┌─ EXTRACTED DATA

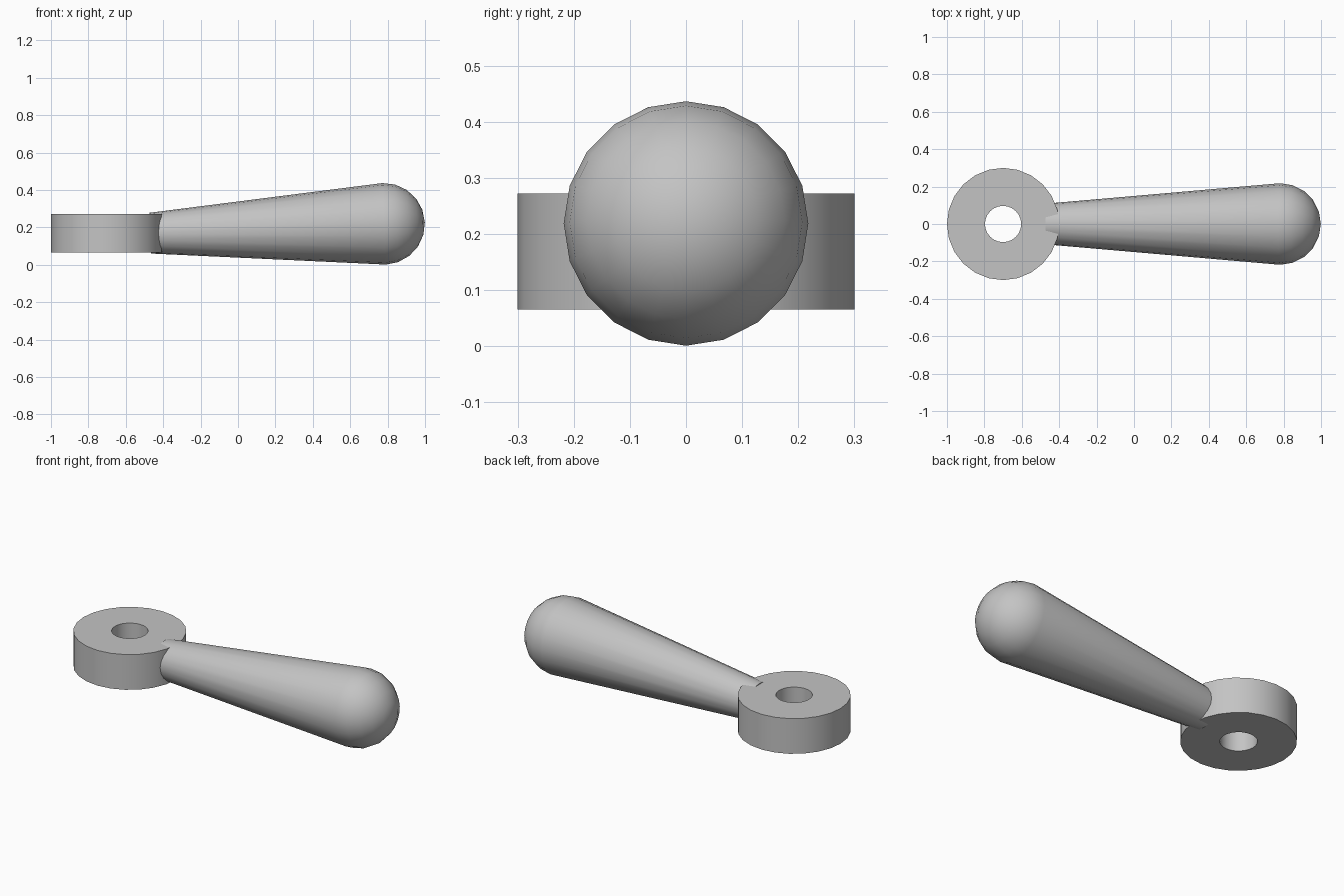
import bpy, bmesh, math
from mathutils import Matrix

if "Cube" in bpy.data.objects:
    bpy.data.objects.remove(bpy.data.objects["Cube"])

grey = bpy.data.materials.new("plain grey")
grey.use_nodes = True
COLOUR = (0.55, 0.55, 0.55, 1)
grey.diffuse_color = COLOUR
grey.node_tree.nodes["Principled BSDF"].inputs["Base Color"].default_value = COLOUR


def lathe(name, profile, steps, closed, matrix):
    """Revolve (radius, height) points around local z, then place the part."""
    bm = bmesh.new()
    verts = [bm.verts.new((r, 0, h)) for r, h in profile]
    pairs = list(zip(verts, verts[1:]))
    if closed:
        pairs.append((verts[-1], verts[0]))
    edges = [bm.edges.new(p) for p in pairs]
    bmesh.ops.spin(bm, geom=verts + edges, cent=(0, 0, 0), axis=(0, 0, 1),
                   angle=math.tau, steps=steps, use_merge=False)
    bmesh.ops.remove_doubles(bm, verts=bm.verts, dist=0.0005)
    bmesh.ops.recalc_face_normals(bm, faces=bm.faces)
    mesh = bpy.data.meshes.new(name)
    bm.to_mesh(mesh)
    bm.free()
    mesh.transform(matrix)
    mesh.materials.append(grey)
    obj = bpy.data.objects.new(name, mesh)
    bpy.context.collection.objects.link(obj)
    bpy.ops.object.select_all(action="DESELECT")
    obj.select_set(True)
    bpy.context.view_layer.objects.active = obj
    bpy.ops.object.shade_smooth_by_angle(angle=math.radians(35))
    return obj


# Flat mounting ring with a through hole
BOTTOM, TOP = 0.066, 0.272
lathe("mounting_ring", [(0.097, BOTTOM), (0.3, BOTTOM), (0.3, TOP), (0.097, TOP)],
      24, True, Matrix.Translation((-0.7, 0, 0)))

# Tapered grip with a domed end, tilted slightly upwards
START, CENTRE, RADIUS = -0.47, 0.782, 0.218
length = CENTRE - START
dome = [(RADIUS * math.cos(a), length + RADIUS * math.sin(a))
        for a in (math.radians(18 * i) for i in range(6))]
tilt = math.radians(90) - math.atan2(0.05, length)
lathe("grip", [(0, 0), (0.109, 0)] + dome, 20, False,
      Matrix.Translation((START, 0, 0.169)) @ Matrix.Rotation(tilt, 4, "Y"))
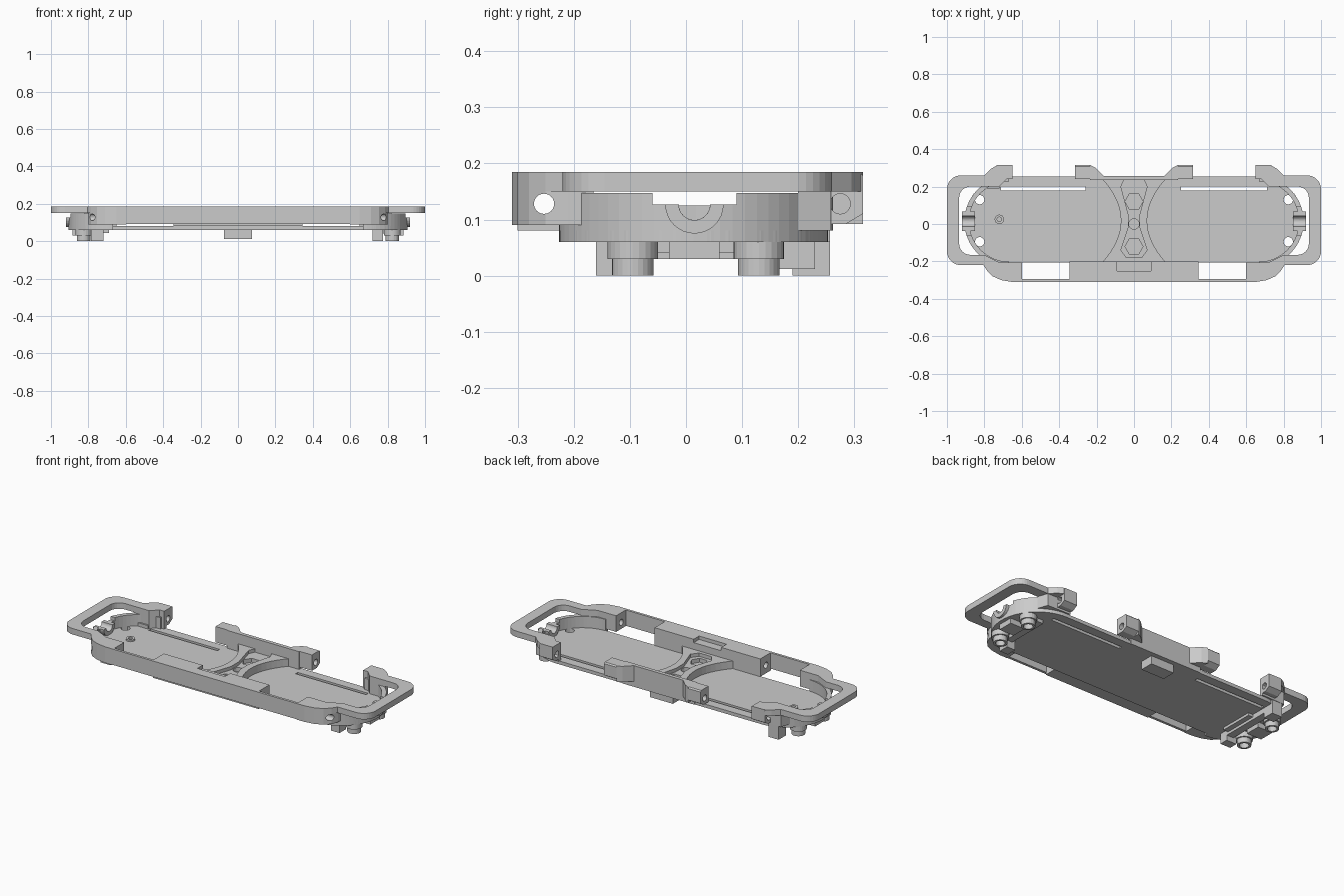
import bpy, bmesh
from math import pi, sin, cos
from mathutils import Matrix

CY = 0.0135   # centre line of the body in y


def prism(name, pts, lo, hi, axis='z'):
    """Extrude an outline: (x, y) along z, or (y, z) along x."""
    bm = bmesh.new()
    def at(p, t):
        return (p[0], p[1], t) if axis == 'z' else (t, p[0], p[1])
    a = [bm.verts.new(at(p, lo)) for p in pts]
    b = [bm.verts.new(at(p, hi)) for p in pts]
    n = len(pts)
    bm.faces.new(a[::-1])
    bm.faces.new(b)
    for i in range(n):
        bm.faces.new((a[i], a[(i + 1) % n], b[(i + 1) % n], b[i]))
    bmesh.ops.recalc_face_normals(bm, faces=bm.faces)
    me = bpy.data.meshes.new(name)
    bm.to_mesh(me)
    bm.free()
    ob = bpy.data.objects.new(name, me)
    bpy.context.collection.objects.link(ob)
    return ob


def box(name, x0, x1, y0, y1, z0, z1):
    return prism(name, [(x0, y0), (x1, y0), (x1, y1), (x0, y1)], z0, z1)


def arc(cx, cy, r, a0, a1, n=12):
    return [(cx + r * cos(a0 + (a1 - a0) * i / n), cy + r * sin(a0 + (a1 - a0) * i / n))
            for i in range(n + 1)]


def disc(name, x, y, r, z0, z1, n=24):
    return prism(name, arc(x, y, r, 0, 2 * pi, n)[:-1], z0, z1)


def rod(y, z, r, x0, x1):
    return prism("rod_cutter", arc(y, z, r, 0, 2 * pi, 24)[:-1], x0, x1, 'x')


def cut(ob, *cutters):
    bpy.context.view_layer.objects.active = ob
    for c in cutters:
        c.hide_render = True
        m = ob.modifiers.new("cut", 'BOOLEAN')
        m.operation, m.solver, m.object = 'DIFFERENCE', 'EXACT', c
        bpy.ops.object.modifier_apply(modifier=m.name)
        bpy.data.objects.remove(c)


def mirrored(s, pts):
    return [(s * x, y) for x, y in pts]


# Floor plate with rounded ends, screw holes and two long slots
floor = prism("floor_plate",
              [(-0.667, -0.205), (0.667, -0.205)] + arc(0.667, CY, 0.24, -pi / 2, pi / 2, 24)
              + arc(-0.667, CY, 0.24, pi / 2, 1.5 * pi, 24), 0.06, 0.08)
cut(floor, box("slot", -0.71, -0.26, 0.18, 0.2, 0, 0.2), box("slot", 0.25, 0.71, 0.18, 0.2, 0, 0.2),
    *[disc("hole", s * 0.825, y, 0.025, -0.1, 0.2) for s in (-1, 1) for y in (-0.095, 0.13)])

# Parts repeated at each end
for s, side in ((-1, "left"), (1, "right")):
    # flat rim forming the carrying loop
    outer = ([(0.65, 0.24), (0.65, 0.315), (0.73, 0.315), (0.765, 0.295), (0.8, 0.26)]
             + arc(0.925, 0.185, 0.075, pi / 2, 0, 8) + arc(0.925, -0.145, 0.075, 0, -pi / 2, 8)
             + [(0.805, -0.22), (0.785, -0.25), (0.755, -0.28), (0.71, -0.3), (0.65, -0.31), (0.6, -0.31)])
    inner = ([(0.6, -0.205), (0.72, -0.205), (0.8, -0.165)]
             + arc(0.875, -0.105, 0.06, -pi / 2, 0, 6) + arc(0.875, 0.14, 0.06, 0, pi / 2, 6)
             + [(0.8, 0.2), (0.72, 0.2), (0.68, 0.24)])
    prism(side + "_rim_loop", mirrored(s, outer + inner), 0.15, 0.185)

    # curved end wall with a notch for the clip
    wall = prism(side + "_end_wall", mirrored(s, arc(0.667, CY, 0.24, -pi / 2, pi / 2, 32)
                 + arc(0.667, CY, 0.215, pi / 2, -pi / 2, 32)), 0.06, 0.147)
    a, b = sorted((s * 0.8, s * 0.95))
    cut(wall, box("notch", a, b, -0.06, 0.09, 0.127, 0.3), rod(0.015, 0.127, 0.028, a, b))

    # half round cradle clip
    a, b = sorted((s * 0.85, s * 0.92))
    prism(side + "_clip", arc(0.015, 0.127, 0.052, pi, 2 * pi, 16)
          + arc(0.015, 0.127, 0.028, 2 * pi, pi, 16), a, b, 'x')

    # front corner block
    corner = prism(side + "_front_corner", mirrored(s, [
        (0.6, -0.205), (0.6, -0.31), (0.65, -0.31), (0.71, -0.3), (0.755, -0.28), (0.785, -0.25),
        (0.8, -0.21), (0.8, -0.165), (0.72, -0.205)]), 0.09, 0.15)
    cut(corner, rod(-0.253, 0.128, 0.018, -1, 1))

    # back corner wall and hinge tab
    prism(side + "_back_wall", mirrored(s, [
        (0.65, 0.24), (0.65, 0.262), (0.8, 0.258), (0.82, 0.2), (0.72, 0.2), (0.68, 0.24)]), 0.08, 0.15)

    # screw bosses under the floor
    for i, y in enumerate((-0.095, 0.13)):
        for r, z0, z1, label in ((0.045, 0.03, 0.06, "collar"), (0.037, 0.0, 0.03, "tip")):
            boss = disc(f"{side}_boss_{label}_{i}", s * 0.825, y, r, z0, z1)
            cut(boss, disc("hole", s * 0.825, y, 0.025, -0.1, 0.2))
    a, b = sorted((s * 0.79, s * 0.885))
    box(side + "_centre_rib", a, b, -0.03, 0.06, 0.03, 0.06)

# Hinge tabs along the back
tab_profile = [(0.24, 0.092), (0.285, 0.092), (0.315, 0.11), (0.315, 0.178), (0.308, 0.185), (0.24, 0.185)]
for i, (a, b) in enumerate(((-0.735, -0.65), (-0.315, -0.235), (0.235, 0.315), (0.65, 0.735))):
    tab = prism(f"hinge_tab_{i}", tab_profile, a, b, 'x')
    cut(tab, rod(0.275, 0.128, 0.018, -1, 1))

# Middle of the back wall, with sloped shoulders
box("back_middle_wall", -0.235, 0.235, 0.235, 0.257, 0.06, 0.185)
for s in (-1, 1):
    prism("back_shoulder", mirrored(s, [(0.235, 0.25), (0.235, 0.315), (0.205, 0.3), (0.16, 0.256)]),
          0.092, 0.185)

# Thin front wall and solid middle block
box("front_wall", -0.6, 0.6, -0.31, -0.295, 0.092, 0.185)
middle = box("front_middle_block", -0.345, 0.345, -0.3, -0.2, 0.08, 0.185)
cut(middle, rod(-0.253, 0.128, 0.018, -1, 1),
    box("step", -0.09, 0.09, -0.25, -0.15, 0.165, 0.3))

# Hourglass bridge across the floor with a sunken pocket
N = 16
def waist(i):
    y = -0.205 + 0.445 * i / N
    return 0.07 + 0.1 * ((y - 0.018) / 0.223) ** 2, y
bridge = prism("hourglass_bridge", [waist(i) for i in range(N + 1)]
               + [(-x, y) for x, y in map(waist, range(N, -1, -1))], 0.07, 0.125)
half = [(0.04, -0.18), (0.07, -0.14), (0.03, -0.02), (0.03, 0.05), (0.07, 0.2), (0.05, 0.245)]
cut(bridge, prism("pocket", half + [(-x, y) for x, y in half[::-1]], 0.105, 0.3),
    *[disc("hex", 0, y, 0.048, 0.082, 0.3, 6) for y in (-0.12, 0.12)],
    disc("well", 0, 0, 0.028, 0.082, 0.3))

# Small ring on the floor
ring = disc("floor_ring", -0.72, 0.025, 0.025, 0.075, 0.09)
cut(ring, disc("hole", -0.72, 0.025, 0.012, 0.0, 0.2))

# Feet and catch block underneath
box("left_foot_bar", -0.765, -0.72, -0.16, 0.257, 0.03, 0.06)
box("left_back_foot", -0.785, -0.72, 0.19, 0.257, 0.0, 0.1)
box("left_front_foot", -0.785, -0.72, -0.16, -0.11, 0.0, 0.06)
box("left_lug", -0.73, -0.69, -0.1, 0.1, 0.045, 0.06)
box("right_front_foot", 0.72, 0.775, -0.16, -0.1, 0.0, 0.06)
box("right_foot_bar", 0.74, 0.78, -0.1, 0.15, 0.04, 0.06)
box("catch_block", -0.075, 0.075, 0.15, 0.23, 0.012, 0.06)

└─

_TASK ITEM_
Where the word "link" shows up in a line of the listing, return that line.

_WRITTEN ANSWER_
    bpy.context.collection.objects.link(obj)
    bpy.context.collection.objects.link(ob)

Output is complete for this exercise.